▶ [Task objective] Give the lines again exactly as they appear, from the first line of the listing through the line containing "steel.use_nodes = True", and omit every picture.

▶ [Exercise data]
=== Section Start ===
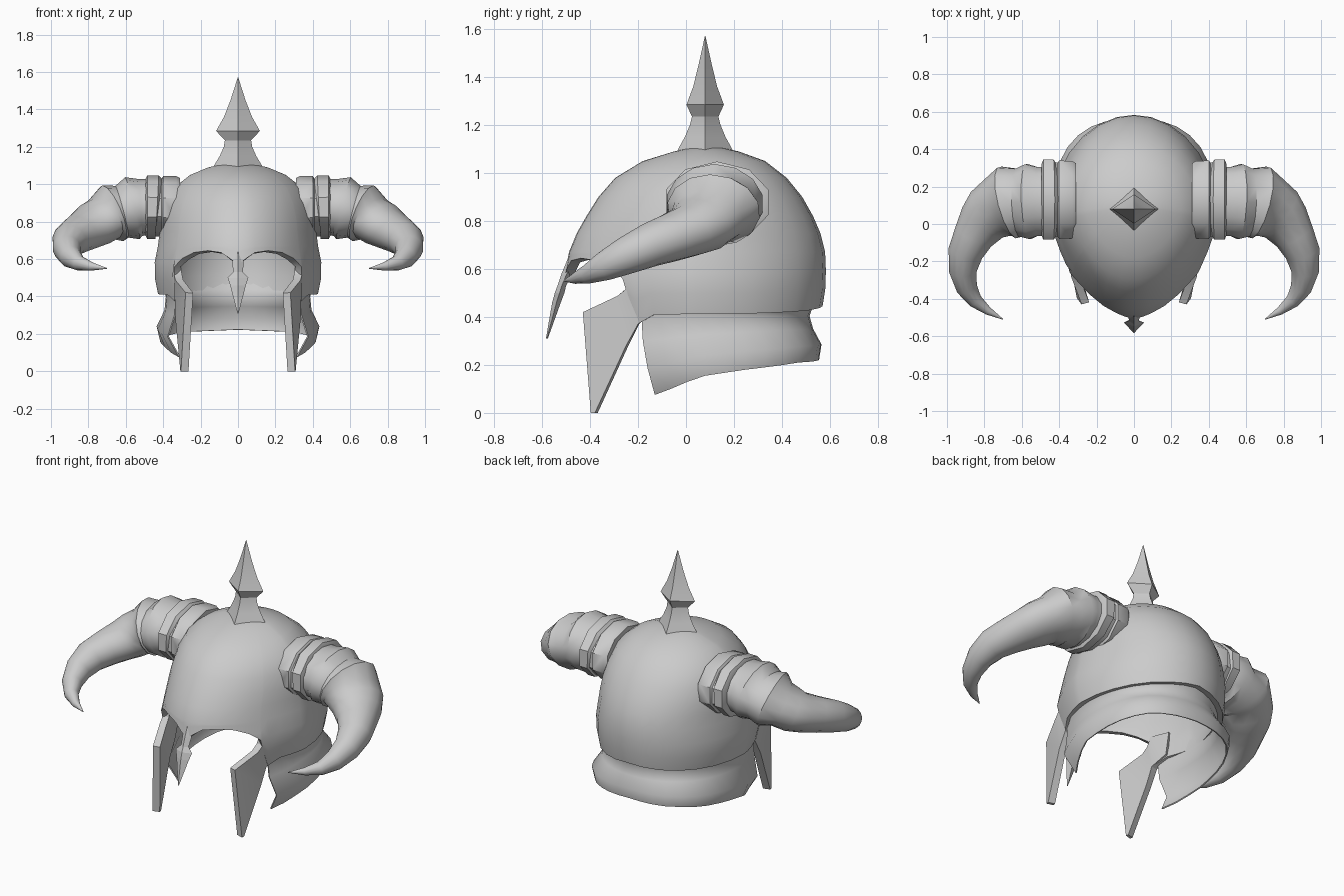
import bpy, bmesh, math
from mathutils import Vector

if "Cube" in bpy.data.objects:
    bpy.data.objects.remove(bpy.data.objects["Cube"])

steel = bpy.data.materials.new("grey steel")
steel.diffuse_color = (0.6, 0.6, 0.6, 1)
steel.use_nodes = True
steel.node_tree.nodes["Principled BSDF"].inputs["Base Color"].default_value = steel.diffuse_color
POINTED = 1.4   # how pointed the front of the dome is


def table(rows, t):
    """Linear look-up in rows of (key, value, ...); returns the values."""
    if t <= rows[0][0]:
        return rows[0][1:]
    for lo, hi in zip(rows, rows[1:]):
        if t <= hi[0]:
            f = (t - lo[0]) / (hi[0] - lo[0])
            return [a + (b - a) * f for a, b in zip(lo[1:], hi[1:])]
    return rows[-1][1:]


def make(name, verts, faces, thickness=0, mirror=False, angle=35, recalc=True):
    mesh = bpy.data.meshes.new(name)
    mesh.from_pydata([tuple(v) for v in verts], [], faces)
    mesh.materials.append(steel)
    bm = bmesh.new()
    bm.from_mesh(mesh)
    bmesh.ops.remove_doubles(bm, verts=bm.verts, dist=0.0005)
    if recalc:
        bmesh.ops.recalc_face_normals(bm, faces=bm.faces)
    bm.to_mesh(mesh)
    bm.free()
    ob = bpy.data.objects.new(name, mesh)
    bpy.context.collection.objects.link(ob)
    if thickness:
        mod = ob.modifiers.new("thickness", 'SOLIDIFY')
        mod.thickness = thickness
        mod.offset = -1
    if mirror:
        mod = ob.modifiers.new("mirror", 'MIRROR')
        mod.use_mirror_merge = False
    bpy.ops.object.select_all(action='DESELECT')
    ob.select_set(True)
    bpy.context.view_layer.objects.active = ob
    bpy.ops.object.convert(target='MESH')
    if angle:
        bpy.ops.object.shade_smooth_by_angle(angle=math.radians(angle))
    return ob


def loft(name, rings, closed=True, caps=False, **kw):
    n = len(rings[0])
    verts = [p for r in rings for p in r]
    faces = [(i * n + j, i * n + (j + 1) % n, (i + 1) * n + (j + 1) % n, (i + 1) * n + j)
             for i in range(len(rings) - 1) for j in range(n if closed else n - 1)]
    if caps:
        faces += [tuple(range(n)), tuple(range(len(verts) - n, len(verts)))]
    return make(name, verts, faces, **kw)


# Dome: height, half width, front y, back y
DOME = [(0.38, .42, -.46, .555), (0.47, .44, -.485, .575), (0.55, .452, -.51, .585),
        (0.67, .428, -.488, .58), (0.75, .418, -.455, .56), (0.82, .41, -.415, .53),
        (0.90, .388, -.365, .485), (0.98, .345, -.295, .42), (1.05, .255, -.18, .33),
        (1.09, .16, -.05, .22), (1.108, .08, .03, .14), (1.112, 0, .08, .08)]
# Lower edge of the dome by angle from the front: brow, then cheek root and neck rim
EDGE = [(0, .57), (6, .605), (12, .635), (22, .645), (33, .635), (42, .605), (49, .56),
        (50, .50), (54, .375), (62, .41), (120, .415), (150, .425), (180, .445)]


def dome_point(deg, z):
    w, yf, yb = table(DOME, z)
    a, yc = math.radians(deg), (yf + yb) / 2
    c = math.cos(a)
    y = yc - (yc - yf) * c ** POINTED if c > 0 else yc - (yb - yc) * c
    return Vector((w * math.sin(a), y, z))


def on_dome(y, z, inset=0):
    """Point on the front half of the dome at the given y and height."""
    w, yf, yb = table(DOME, z)
    yc = (yf + yb) / 2
    c = ((yc - y) / (yc - yf)) ** (1 / POINTED)
    return Vector((w * math.sqrt(1 - c * c) - inset, y, z))


half = [6, 12, 22, 33, 42, 49, 50, 54, 62, 71, 80, 90, 103, 116, 129, 142, 155, 168]
columns = [0] + half + [180] + [-d for d in reversed(half)]
rings = []
for row in range(4):
    ring = []
    for d in columns:
        low = table(EDGE, abs(d))[0]
        ring.append(dome_point(d, low + (0.67 - low) * row / 3))
    rings.append(ring)
for row in DOME[4:]:
    rings.append([dome_point(d, row[0]) for d in columns])
loft("helmet_dome", rings, thickness=0.04, angle=45)

# Cheek guards: bent plates running down to a point, rooted inside the dome wall
A, B, G = on_dome(-.235, .575, .008), on_dome(-.245, .52, .004), on_dome(-.2, .37, .002)
H, I = on_dome(-.13, .425, .014), on_dome(-.13, .575, .014)
C, D, E, E2, F = ((.335, -.285, .488), (.28, -.43, .42), (.305, -.397, 0),
                  (.308, -.38, 0), (.335, -.25, .28))
make("cheek_guards", [A, B, C, D, E, E2, F, G, H, I],
     [(0, 7, 8, 9), (0, 1, 7), (1, 2, 6, 7), (2, 3, 4, 5, 6)],
     thickness=0.042, mirror=True, angle=25, recalc=False)

# Neck guard: flared skirt round the sides and back, rooted inside the dome wall
GUARD_LOW = [(60, .075), (70, .10), (80, .13), (90, .155), (110, .18), (140, .21), (180, .222)]
# part of the way down, half width, back depth, front depth
GUARD = [(-.25, .41, .468, .53), (0, .392, .447, .53), (.08, .386, .435, .53),
         (.35, .393, .45, .52), (.68, .435, .485, .48), (1, .415, .475, .42)]
rings = []
for t, w, back, front in GUARD:
    ring = []
    for k in range(25):
        d = 60 + k * 10
        m = min(d, 360 - d)
        a = math.radians(d)
        low = table(GUARD_LOW, m)[0]
        # the front corners curl inward, the rear corners bulge
        ww = w - (0.05 * max(0, 1 - (m - 60) / 30) if t == 1 else 0)
        bulge = 1
        if m > 90 and t > .3:
            bulge += .07 * math.sin(2 * a) ** 2 * min(1, t * 1.4)
        depth = front if m < 90 else back
        top = .42 if t > 0 else .42 + .02 * max(0, (m - 130) / 50)
        ring.append((ww * bulge * math.sin(a), .08 - depth * bulge * math.cos(a),
                     top + (low - .42) * t))
    rings.append(ring)
loft("neck_guard", rings, closed=False, thickness=0.008, angle=50)


def diamond(z, hx, hy, y):
    return [(hx, y, z), (0, y + hy, z), (-hx, y, z), (0, y - hy, z)]


# Nose guard: height, half width, half depth, y
loft("nose_guard", [diamond(*r) for r in [
    (.64, .03, .022, -.472), (.58, .03, .022, -.497), (.53, .026, .018, -.518),
    (.50, .055, .02, -.527), (.46, .042, .018, -.54), (.31, .003, .004, -.58)]],
    caps=True, angle=0)

# Crest spike: height, half width, half depth
loft("crest_spike", [diamond(z, hx, hy, .08) for z, hx, hy in [
    (1.08, .14, .12), (1.105, .125, .11), (1.15, .098, .085), (1.20, .076, .064),
    (1.235, .07, .055), (1.285, .117, .078), (1.36, .075, .05), (1.45, .04, .028),
    (1.572, .001, .001)]], caps=True, angle=30)


def tube(name, rows, sides, angle):
    """Rows of (x, y, z, horizontal radius, vertical radius) along a path."""
    pts = [Vector(r[:3]) for r in rows]
    rings = []
    for i, r in enumerate(rows):
        t = (pts[min(i + 1, len(pts) - 1)] - pts[max(i - 1, 0)]).normalized()
        side = t.cross(Vector((0, 0, 1))).normalized()
        up = side.cross(t)
        rings.append([pts[i] + side * r[3] * math.cos(q) + up * r[4] * math.sin(q)
                      for q in [2 * math.pi * (k + .5) / sides for k in range(sides)]])
    return loft(name, rings, caps=True, mirror=True, angle=angle)


# Horn collars: flared socket, groove and outer band
tube("horn_collars", [
    (.31, .13, .875, .205, .158), (.33, .13, .875, .217, .168), (.40, .13, .875, .22, .168),
    (.408, .13, .875, .208, .156), (.425, .13, .875, .208, .156), (.432, .13, .878, .225, .17),
    (.485, .13, .878, .225, .17), (.495, .13, .878, .20, .15)], 10, 40)

# Horns: ridged near the root, sweeping outward, down and forward to a point
tube("horns", [
    (.47, .12, .878, .19, .15), (.52, .12, .876, .19, .152), (.565, .12, .872, .205, .17),
    (.62, .115, .853, .185, .143), (.67, .115, .845, .20, .16), (.715, .09, .815, .172, .125),
    (.765, .06, .785, .158, .122), (.805, .015, .76, .138, .11), (.855, -.06, .732, .112, .102),
    (.90, -.15, .70, .096, .092), (.915, -.25, .655, .075, .078), (.895, -.34, .612, .058, .062),
    (.85, -.41, .578, .04, .04), (.78, -.465, .56, .022, .022), (.70, -.51, .55, .002, .002)],
    14, 40)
=== Section End ===
▶ [Written answer]
import bpy, bmesh, math
from mathutils import Vector

if "Cube" in bpy.data.objects:
    bpy.data.objects.remove(bpy.data.objects["Cube"])

steel = bpy.data.materials.new("grey steel")
steel.diffuse_color = (0.6, 0.6, 0.6, 1)
steel.use_nodes = True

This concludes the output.